• **ASSIGNMENT**
Starting with the line that contains "xs = sorted(AXIS + s * v for v in x)" and ending with the final line of the data below, print those lines exactly and nothing else.

• **PROVIDED INFORMATION**
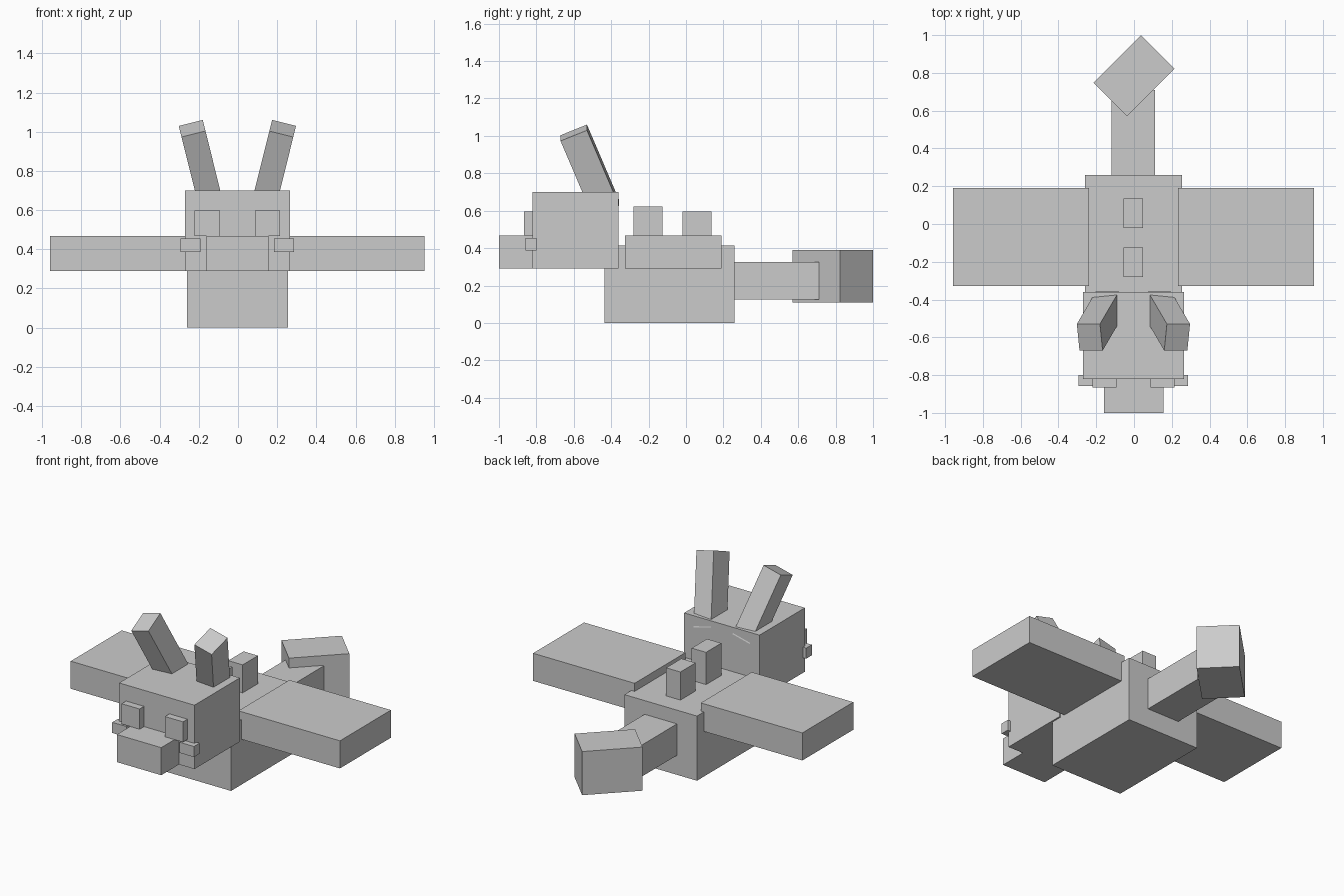
import bpy
from math import radians

default = bpy.data.objects.get("Cube")
if default:
    bpy.data.objects.remove(default, do_unlink=True)

GREY = (0.6, 0.6, 0.6, 1.0)
AXIS = -0.003  # symmetry line of the paired parts

stone = bpy.data.materials.new("plain grey")
stone.use_nodes = True
stone.diffuse_color = GREY
stone.node_tree.nodes["Principled BSDF"].inputs["Base Color"].default_value = GREY


def block(name, centre, size, turn=(0, 0, 0)):
    """Flat-sided box, turned by degrees around x, then y, then z."""
    bpy.ops.mesh.primitive_cube_add(size=1, location=centre)
    ob = bpy.context.object
    ob.name = ob.data.name = name
    ob.scale = size
    ob.rotation_euler = [radians(a) for a in turn]
    ob.data.materials.append(stone)
    return ob


def span(name, x, y, z):
    """Upright box given by its low and high limits on each axis."""
    limits = (x, y, z)
    return block(name, [(a + b) / 2 for a, b in limits], [b - a for a, b in limits])


# Trunk, head and snout
span("body", (-0.26, 0.255), (-0.435, 0.26), (0, 0.415))
span("head", (-0.27, 0.265), (-0.82, -0.36), (0.29, 0.70))
span("snout", (-0.16, 0.155), (-1.0, -0.81), (0.29, 0.467))

# Back spikes
span("front_spike", (-0.055, 0.047), (-0.28, -0.125), (0.38, 0.622))
span("rear_spike", (-0.055, 0.047), (-0.02, 0.135), (0.38, 0.595))

# Tail with a block turned on its tip
span("tail", (-0.118, 0.112), (0.24, 0.71), (0.125, 0.327))
block("tail_tip", (0, 0.785, 0.25), (0.357, 0.25, 0.28), (0, 0, 45))

# Paired parts
for side, s in (("left", 1), ("right", -1)):
    def pair(name, x, y, z):
        xs = sorted(AXIS + s * v for v in x)
        span(f"{side}_{name}", xs, y, z)

    pair("wing", (0.235, 0.956), (-0.327, 0.19), (0.29, 0.467))
    pair("eye", (0.09, 0.218), (-0.865, -0.81), (0.467, 0.597))
    pair("cheek", (0.188, 0.29), (-0.857, -0.80), (0.387, 0.455))
    block(f"{side}_horn", (AXIS + s * 0.181, -0.514, 0.815),
          (0.126, 0.153, 0.45), (22.5, s * 14, 0))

• **RESULT OF THIS TASK**
        xs = sorted(AXIS + s * v for v in x)
        span(f"{side}_{name}", xs, y, z)

    pair("wing", (0.235, 0.956), (-0.327, 0.19), (0.29, 0.467))
    pair("eye", (0.09, 0.218), (-0.865, -0.81), (0.467, 0.597))
    pair("cheek", (0.188, 0.29), (-0.857, -0.80), (0.387, 0.455))
    block(f"{side}_horn", (AXIS + s * 0.181, -0.514, 0.815),
          (0.126, 0.153, 0.45), (22.5, s * 14, 0))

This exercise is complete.